*** Opening of Dataset extract ***

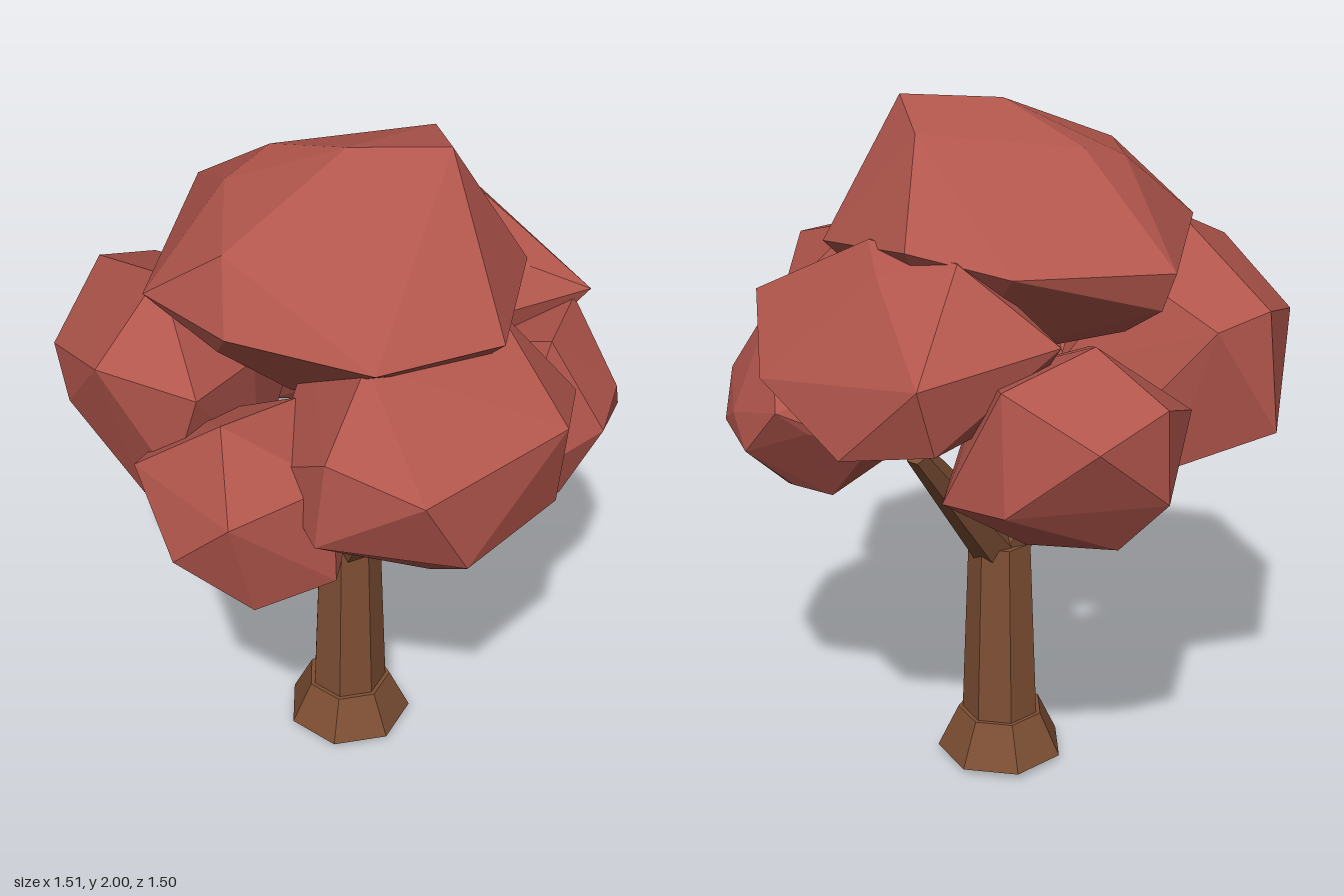
import * as THREE from 'three';
import { ConvexGeometry } from 'three/addons/geometries/ConvexGeometry.js';

const bark = new THREE.MeshStandardMaterial({ color: 0x7e4f34 });
bark.name = 'bark';
const foliage = new THREE.MeshStandardMaterial({ color: 0xb2564c });
foliage.name = 'foliage';

const TRUNK_X = 0.029;

// Flat-sided tapered cylinder
function taper(r0, r1, height, sides) {
  const g = new THREE.CylinderGeometry(r1, r0, height, sides).toNonIndexed();
  g.computeVertexNormals();
  return g;
}

// Seven-sided trunk section between two heights, one corner towards +x
function trunkSection(name, y0, y1, r0, r1) {
  const mesh = new THREE.Mesh(taper(r0, r1, y1 - y0, 7).rotateY(Math.PI / 2), bark);
  mesh.name = name;
  mesh.position.set(TRUNK_X, (y0 + y1) / 2, -0.006);
  return mesh;
}

// Tapered branch from a start point to a tip
function branch(name, start, tip) {
  const dir = tip.clone().sub(start);
  const mesh = new THREE.Mesh(taper(0.073, 0.035, dir.length(), 6), bark);
  mesh.name = name;
  mesh.position.copy(start).add(tip).multiplyScalar(0.5);
  mesh.quaternion.setFromUnitVectors(new THREE.Vector3(0, 1, 0), dir.normalize());
  return mesh;
}

// Faceted leaf clump: the hull around a stretched icosahedron and some outer corners
function clump(name, center, radii, corners) {
  const core = new THREE.IcosahedronGeometry(1, 0).scale(...radii).translate(...center).attributes.position;
  const points = corners.map((p) => new THREE.Vector3(...p));
  for (let i = 0; i < core.count; i++) points.push(new THREE.Vector3().fromBufferAttribute(core, i));
  const mesh = new THREE.Mesh(new ConvexGeometry(points), foliage);
  mesh.name = name;
  return mesh;
}

export function createModel() {
  const tree = new THREE.Group();
  tree.name = 'tree';

  // Trunk with a flared foot
  tree.add(
    trunkSection('trunkBase', 0, 0.03, 0.122, 0.12),
    trunkSection('trunkFlare', 0.02, 0.15, 0.186, 0.125),
    trunkSection('trunk', 0.14, 0.7, 0.113, 0.092),
  );

  // Three branches evenly spread around the trunk
  const fork = new THREE.Vector3(TRUNK_X, 0.66, 0);
  for (let i = 0; i < 3; i++) {
    const a = (i * Math.PI * 2) / 3;
    const tip = new THREE.Vector3(TRUNK_X + 0.37 * Math.cos(a), 1.1, 0.31 * Math.sin(a));
    tree.add(branch('branch' + (i + 1), fork, tip));
  }

  // Canopy clumps
  tree.add(
    clump('topClump', [0.03, 1.6, -0.03], [0.41, 0.33, 0.45], [
      [0.01, 1.99, 0], [0.17, 2, 0.22], [0.31, 1.95, 0.06], [0.54, 1.72, -0.08], [-0.37, 1.81, -0.1],
      [-0.13, 1.85, -0.3], [0.02, 1.9, -0.27], [0.1, 1.65, -0.61], [0.1, 1.54, -0.57], [0, 1.61, 0.53],
      [0, 1.53, 0.44], [-0.46, 1.63, -0.02], [-0.4, 1.53, -0.1], [-0.32, 1.61, 0.36],
      [0.36, 1.62, 0.34], [0.41, 1.66, -0.32], [-0.42, 1.62, -0.34],
    ]),
    clump('frontClump', [-0.14, 1.28, 0.3], [0.36, 0.31, 0.36], [
      [-0.02, 1.46, 0.75], [-0.47, 1.42, 0.64], [-0.34, 1.17, 0.68], [0.02, 1.18, 0.7],
      [0.24, 1.37, 0.6], [0.24, 1.25, 0.45], [-0.55, 1.2, 0.35], [-0.1, 0.93, 0.28], [-0.2, 0.96, 0.46],
      [0.11, 0.99, 0.35], [-0.28, 1.6, 0.3], [0.14, 1.6, 0.4], [-0.52, 1.45, 0.36],
    ]),
    clump('frontLeftClump', [0.4, 1.18, 0.33], [0.25, 0.25, 0.25], [
      [0.33, 1.2, 0.64], [0.26, 1.47, 0.5], [0.48, 1.47, 0.42], [0.48, 1.24, 0.58], [0.56, 1.12, 0.54],
      [0.66, 1.1, 0.38], [0.68, 1.25, 0.25], [0.47, 0.93, 0.4], [0.46, 0.93, 0.25], [0.11, 1.03, 0.46],
      [0.3, 0.95, 0.53], [0.5, 1.13, 0.08],
    ]),
    clump('leftClump', [0.4, 1.43, 0], [0.3, 0.26, 0.38], [
      [0.73, 1.45, -0.26], [0.75, 1.21, -0.02], [0.7, 1.35, 0.28], [0.46, 1.7, 0.1],
      [0.5, 1.5, 0.46], [0.48, 1.7, -0.2], [0.54, 1.66, -0.05], [0.38, 1.5, -0.45], [0.66, 1.25, -0.26],
      [0.55, 1.17, 0.05], [0.35, 1.14, 0],
    ]),
    clump('backLeftClump', [0.32, 1.2, -0.4], [0.27, 0.27, 0.28], [
      [0.28, 1.1, -0.72], [0.28, 1.36, -0.71], [0.5, 1.3, -0.65], [0.02, 1.25, -0.62], [0.61, 1.11, -0.44],
      [0.57, 1.43, -0.4], [0.3, 1.49, -0.5], [0.3, 0.94, -0.58], [0.3, 0.9, -0.28],
      [0.14, 0.95, -0.38], [0.58, 1.08, -0.22], [0.3, 1.1, -0.1],
    ]),
    clump('backRightClump', [-0.27, 1.27, -0.35], [0.33, 0.32, 0.31], [
      [-0.2, 1.14, -0.755], [-0.2, 1.48, -0.72], [-0.49, 1.38, -0.62], [-0.45, 1.15, -0.56],
      [-0.63, 1.5, -0.32], [-0.57, 1.2, -0.12], [-0.55, 1.48, -0.04], [-0.34, 1.64, -0.35],
      [-0.05, 1.45, -0.65], [-0.03, 1.03, -0.52], [-0.22, 0.92, -0.34], [-0.52, 1.05, -0.28],
    ]),
    clump('rightClump', [-0.42, 1.17, 0.06], [0.29, 0.25, 0.29], [
      [-0.76, 1.13, 0.05], [-0.73, 1.3, 0.22], [-0.64, 0.98, 0.22],
      [-0.39, 0.91, 0.1], [-0.15, 0.94, 0.08], [-0.63, 1.25, -0.2], [-0.55, 1.44, 0.04],
      [-0.5, 1, -0.2], [-0.45, 1.02, 0.34],
    ]),
  );

  return tree;
}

*** Close of Dataset extract ***

# Task to carry out:
Reproduce, without alteration and without pictures, only those lines that lie between the first line of the entries above and the line containing "const foliage = new", both of them included.

# Completed task:
import * as THREE from 'three';
import { ConvexGeometry } from 'three/addons/geometries/ConvexGeometry.js';

const bark = new THREE.MeshStandardMaterial({ color: 0x7e4f34 });
bark.name = 'bark';
const foliage = new THREE.MeshStandardMaterial({ color: 0xb2564c });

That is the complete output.